= Beginning of Section =
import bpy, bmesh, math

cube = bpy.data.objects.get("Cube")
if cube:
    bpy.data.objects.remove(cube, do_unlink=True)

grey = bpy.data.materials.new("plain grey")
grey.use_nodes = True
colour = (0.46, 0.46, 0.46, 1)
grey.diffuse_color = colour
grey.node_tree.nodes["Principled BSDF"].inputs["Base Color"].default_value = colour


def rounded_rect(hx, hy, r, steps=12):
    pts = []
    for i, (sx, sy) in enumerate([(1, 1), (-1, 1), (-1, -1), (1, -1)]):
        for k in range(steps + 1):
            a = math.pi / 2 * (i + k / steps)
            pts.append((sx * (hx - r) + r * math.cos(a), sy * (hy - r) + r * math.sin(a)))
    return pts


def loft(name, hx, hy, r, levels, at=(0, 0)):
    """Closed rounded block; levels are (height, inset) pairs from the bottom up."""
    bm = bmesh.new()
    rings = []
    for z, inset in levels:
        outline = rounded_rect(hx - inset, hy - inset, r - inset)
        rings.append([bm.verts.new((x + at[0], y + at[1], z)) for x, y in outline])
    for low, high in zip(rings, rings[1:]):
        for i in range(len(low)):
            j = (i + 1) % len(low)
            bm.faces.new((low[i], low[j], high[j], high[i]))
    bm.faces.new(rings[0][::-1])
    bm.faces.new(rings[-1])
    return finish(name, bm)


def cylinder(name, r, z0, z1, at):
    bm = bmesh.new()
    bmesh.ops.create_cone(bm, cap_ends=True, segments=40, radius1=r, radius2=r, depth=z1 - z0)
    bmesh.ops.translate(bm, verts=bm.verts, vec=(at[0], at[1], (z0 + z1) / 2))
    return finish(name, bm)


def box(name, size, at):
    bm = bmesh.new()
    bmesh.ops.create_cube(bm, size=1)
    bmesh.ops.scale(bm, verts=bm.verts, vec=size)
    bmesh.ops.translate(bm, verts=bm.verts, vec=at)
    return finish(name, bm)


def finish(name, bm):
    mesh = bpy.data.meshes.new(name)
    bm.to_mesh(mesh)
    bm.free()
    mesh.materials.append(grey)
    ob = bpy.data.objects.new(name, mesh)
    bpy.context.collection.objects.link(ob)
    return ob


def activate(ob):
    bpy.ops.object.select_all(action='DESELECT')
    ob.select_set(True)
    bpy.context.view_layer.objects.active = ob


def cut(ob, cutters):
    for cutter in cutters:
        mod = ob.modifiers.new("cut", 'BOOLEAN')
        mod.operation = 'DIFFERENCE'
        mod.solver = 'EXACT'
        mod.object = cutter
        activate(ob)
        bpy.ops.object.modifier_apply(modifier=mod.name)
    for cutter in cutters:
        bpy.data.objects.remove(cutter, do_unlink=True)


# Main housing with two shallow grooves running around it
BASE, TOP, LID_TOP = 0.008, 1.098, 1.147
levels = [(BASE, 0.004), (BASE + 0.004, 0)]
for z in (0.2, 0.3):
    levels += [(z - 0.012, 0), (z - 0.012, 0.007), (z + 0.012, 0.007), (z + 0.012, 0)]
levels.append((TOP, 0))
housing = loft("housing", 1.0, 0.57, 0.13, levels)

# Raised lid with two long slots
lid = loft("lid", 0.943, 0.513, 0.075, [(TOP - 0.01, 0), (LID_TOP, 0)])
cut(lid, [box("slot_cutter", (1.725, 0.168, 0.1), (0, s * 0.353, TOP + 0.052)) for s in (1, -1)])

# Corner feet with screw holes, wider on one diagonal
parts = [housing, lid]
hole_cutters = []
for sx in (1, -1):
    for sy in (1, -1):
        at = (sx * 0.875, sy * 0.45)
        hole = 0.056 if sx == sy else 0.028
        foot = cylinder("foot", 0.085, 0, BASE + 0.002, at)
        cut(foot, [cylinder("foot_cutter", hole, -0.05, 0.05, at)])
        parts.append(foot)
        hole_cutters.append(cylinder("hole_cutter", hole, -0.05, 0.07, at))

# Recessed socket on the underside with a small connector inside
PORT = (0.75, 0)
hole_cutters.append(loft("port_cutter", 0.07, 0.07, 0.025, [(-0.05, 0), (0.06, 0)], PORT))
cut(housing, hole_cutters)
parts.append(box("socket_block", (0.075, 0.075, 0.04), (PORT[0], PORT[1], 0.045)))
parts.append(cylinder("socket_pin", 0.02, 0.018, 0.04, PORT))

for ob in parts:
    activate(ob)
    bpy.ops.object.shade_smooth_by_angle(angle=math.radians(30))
= End of Section =
= Beginning of Section =
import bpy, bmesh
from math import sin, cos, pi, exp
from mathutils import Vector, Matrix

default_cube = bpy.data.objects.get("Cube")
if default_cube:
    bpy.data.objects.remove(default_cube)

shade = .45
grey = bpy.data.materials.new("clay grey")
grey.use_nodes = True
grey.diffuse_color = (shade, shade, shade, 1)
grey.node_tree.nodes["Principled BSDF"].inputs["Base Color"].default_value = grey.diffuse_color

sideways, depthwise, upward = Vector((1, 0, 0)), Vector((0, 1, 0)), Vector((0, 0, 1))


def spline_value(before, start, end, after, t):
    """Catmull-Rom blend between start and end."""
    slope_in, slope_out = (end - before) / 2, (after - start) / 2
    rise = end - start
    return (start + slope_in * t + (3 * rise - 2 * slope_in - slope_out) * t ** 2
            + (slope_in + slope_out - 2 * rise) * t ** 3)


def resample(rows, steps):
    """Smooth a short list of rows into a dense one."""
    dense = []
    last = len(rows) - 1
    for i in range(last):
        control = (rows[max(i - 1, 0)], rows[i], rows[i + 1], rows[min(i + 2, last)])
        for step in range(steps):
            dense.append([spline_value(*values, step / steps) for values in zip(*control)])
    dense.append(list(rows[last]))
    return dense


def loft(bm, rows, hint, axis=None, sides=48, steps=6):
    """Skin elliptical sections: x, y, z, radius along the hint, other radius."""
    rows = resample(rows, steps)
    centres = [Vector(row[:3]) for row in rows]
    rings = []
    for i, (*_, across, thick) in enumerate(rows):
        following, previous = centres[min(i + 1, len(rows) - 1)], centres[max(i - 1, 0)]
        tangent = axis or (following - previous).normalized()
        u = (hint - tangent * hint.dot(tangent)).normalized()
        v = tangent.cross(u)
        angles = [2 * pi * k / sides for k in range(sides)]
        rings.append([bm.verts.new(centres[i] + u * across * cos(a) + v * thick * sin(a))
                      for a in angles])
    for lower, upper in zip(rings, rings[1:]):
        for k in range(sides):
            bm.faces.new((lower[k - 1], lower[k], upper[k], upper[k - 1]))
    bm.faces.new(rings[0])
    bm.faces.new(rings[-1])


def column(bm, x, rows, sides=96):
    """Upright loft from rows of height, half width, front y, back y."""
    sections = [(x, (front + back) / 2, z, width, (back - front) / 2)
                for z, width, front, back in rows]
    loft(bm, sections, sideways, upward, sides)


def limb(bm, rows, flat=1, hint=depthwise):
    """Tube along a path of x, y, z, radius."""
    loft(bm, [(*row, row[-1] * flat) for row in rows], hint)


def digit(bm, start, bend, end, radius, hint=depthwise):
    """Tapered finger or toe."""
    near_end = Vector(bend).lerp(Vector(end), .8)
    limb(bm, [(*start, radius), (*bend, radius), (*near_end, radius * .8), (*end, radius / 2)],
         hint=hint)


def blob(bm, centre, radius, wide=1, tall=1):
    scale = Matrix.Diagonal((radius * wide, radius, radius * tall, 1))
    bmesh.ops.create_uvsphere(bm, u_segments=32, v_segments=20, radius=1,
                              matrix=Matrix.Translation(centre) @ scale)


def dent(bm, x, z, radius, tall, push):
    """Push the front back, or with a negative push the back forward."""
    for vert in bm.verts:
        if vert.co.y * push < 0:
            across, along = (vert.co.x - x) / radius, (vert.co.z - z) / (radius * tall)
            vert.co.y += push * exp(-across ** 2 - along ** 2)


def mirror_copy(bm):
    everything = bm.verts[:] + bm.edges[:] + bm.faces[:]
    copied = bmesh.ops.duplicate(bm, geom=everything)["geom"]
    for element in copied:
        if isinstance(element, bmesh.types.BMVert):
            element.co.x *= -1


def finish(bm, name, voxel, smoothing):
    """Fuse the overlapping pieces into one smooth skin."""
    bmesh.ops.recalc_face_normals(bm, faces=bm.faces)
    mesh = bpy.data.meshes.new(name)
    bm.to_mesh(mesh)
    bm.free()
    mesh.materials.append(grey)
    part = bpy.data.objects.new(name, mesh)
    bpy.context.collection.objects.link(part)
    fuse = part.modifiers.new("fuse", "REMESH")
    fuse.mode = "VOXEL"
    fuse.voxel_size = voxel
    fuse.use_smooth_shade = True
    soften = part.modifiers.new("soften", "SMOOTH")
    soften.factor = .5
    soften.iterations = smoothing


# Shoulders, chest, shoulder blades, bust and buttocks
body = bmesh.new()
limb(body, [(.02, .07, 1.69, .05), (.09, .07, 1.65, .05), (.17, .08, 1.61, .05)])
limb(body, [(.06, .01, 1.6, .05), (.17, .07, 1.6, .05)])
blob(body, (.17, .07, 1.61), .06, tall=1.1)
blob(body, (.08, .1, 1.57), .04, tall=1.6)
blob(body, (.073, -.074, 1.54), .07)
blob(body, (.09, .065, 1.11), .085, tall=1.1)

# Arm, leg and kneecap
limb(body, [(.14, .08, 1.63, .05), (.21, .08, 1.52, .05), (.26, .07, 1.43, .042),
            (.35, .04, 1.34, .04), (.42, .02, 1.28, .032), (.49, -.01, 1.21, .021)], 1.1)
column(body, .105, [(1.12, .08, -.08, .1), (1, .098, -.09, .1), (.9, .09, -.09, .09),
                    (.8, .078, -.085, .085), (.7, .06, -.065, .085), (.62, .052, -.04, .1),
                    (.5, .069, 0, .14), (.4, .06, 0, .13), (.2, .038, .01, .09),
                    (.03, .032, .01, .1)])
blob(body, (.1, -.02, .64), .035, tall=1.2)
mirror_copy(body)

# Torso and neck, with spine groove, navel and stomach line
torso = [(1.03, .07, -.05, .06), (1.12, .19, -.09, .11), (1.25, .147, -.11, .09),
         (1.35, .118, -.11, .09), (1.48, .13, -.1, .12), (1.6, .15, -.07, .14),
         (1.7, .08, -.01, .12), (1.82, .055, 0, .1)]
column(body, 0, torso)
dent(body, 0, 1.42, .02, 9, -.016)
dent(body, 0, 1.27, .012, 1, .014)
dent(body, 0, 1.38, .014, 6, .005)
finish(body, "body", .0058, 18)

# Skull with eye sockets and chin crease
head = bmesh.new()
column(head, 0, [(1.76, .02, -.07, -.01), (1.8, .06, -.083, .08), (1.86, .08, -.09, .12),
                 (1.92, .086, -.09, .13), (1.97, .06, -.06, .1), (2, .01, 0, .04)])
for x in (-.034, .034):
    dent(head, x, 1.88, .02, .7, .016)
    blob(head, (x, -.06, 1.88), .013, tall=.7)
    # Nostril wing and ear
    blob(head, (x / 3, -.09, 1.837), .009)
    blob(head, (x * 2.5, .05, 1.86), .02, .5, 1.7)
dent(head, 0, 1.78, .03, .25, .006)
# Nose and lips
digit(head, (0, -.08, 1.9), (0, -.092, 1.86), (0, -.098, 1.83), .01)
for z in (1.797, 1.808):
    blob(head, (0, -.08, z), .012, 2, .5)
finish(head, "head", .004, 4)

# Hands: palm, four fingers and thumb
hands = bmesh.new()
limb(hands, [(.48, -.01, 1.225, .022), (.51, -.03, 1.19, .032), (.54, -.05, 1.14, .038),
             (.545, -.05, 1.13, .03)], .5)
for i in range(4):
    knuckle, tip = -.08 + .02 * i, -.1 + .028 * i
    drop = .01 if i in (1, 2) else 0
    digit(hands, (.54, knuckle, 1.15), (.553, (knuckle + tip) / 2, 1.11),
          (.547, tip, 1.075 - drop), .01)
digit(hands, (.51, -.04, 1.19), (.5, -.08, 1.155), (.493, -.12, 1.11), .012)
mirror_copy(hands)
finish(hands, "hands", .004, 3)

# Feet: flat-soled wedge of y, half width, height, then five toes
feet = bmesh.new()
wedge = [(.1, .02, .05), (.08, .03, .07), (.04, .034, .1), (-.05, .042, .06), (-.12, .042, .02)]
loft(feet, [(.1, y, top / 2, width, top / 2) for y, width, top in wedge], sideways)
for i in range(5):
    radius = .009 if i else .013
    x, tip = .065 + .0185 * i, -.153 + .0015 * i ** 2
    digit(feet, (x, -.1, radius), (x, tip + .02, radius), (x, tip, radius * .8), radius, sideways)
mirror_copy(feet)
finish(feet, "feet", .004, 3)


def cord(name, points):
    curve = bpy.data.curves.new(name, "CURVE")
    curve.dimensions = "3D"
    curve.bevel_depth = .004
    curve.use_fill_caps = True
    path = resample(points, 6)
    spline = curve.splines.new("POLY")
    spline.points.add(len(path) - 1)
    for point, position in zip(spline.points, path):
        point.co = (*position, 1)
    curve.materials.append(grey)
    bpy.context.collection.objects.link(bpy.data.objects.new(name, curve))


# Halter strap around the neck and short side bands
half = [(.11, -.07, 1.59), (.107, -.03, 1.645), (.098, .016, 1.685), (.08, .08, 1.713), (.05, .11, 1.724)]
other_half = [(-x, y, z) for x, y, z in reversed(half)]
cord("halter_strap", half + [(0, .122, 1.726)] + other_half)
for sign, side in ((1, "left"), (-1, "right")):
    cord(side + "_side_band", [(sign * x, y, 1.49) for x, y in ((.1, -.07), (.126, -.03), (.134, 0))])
= End of Section =
Return word for word the lines above from the line with "# Corner feet" to the line with "-0.05, 0.07, at))", including both and leaving out all others.

Exercise output >>
# Corner feet with screw holes, wider on one diagonal
parts = [housing, lid]
hole_cutters = []
for sx in (1, -1):
    for sy in (1, -1):
        at = (sx * 0.875, sy * 0.45)
        hole = 0.056 if sx == sy else 0.028
        foot = cylinder("foot", 0.085, 0, BASE + 0.002, at)
        cut(foot, [cylinder("foot_cutter", hole, -0.05, 0.05, at)])
        parts.append(foot)
        hole_cutters.append(cylinder("hole_cutter", hole, -0.05, 0.07, at))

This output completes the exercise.